The same could not be said of Florida. The Sunshine State had 15 different markets on the list of extremely overpriced metro areas and all 15 had grown more overpriced during the quarter.
Amidst all these hot and cold markets there were a few judged, like Goldilock’s porridge, “just right.” They included Albuquerque New Mexico, Dayton Ohio, and Omaha Nebraska. In all those towns actually selling prices closely tracked the expected values.

U.N Forestry Report Cautiously Optimistic
Some 13 million hectares of forests are destroyed around the world each year, an area the size of Greece, although the net loss of trees has finally slowed thanks mainly to new plantations, the United Nations said on Monday. The U.N. Food and Agriculture Organization (FAO) said its Global Forest Resources Assessment was the most exhaustive such survey undertaken, covering 229 countries and territories.
Taking into account plantations, landscape restoration and the natural expansion of some forests, the FAO said the net loss of forest area between 2000-2005 was some 7.3 million hectares a year against 8.9 million hectares in the 1990-2000 period.
FAO officials hailed the improvement in the net loss figure, saying China in particular had embarked on a major tree-growing program to provide timber for its construction boom and to tackle the process of deforestation.
“There are reasons to be very optimistic about what is happening,” Hosny El-Lakany, FAO’s assistant director general for forestry, told a news conference.

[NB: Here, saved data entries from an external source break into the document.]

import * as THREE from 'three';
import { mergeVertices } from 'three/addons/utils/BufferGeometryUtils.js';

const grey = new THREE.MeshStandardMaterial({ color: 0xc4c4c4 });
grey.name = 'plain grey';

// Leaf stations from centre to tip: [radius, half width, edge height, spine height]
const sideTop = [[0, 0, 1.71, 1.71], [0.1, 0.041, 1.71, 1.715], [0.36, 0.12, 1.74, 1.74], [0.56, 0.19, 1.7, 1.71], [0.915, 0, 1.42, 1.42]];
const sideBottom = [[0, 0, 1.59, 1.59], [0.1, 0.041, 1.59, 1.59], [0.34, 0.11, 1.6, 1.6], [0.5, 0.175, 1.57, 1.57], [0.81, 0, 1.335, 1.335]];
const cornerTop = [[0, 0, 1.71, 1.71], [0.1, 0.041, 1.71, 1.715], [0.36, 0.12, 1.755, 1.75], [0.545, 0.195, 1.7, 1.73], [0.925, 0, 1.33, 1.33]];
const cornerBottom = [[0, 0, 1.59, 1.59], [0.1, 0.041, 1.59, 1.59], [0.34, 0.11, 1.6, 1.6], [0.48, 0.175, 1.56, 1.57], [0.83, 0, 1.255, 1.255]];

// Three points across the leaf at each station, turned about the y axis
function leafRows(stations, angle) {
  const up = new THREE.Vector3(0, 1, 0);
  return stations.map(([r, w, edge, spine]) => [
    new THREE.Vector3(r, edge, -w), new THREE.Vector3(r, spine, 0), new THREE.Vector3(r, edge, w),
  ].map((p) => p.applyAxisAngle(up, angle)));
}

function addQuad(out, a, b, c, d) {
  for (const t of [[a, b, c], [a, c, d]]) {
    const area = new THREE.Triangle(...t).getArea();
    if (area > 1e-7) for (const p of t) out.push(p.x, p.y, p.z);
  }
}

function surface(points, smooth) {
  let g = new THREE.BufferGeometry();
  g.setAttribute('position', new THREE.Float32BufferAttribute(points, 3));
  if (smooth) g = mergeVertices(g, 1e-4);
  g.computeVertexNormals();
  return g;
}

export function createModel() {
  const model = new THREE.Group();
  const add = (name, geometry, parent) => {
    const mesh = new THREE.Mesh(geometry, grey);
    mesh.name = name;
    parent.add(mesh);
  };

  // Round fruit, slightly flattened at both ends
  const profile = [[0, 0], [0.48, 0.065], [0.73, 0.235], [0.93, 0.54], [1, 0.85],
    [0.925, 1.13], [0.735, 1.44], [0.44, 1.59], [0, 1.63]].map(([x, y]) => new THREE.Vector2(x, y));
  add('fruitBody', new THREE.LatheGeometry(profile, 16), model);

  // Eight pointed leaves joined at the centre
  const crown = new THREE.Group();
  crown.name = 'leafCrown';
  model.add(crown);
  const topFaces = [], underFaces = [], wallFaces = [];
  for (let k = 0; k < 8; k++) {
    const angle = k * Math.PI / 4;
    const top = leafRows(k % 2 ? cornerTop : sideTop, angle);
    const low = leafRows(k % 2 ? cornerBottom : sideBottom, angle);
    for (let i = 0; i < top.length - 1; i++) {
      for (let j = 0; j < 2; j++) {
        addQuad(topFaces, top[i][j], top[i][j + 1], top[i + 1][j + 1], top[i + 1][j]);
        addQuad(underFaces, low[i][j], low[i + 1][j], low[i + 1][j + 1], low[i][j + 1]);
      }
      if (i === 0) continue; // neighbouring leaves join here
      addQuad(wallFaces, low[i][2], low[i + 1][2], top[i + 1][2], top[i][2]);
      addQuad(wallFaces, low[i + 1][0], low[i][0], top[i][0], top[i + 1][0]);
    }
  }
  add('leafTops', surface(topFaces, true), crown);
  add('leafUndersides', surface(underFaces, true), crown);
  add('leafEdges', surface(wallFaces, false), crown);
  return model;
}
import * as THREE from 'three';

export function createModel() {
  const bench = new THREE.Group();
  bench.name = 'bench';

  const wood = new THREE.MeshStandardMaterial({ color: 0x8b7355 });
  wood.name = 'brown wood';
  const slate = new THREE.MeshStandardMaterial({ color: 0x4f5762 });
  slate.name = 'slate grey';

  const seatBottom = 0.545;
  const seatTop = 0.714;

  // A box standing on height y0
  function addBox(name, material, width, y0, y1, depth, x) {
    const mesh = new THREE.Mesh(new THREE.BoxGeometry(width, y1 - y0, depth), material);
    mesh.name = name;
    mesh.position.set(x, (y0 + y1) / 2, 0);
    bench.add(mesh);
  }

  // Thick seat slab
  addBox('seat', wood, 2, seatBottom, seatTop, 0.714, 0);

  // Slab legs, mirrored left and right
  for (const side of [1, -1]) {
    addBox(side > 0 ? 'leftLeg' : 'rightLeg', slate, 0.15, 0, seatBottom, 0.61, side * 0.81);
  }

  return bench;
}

Other highlights:
• Russia has the largest forested area -- 850 million hectares (2.1 billion acres) -- taking up just over half the country’s land area.
• Tropical forests account for more than half world’s forest area and boreal/polar forests one quarter.
• More than 8,000 tree species -- 10 percent of the world’s total -- are threatened with extinction.
• Forests are home to 300 million people around the world, and more than 1.6 billion people depend on forests for their livelihoods.
• The global annual trade in forest products is worth some $270 billion. Losses due to illegal cutting of forests are estimated at $10 billion.
• Forests provide habitats to about two-thirds of all species on earth.
• Wood energy accounts for 7 to 9 percent of energy consumed worldwide. More than 2 billion people depend on wood fuel for cooking, heating and food preservation.
Sources: Food and Agriculture Organization/ World Bank/Global Trees Campaign

Editor: Ela Bannick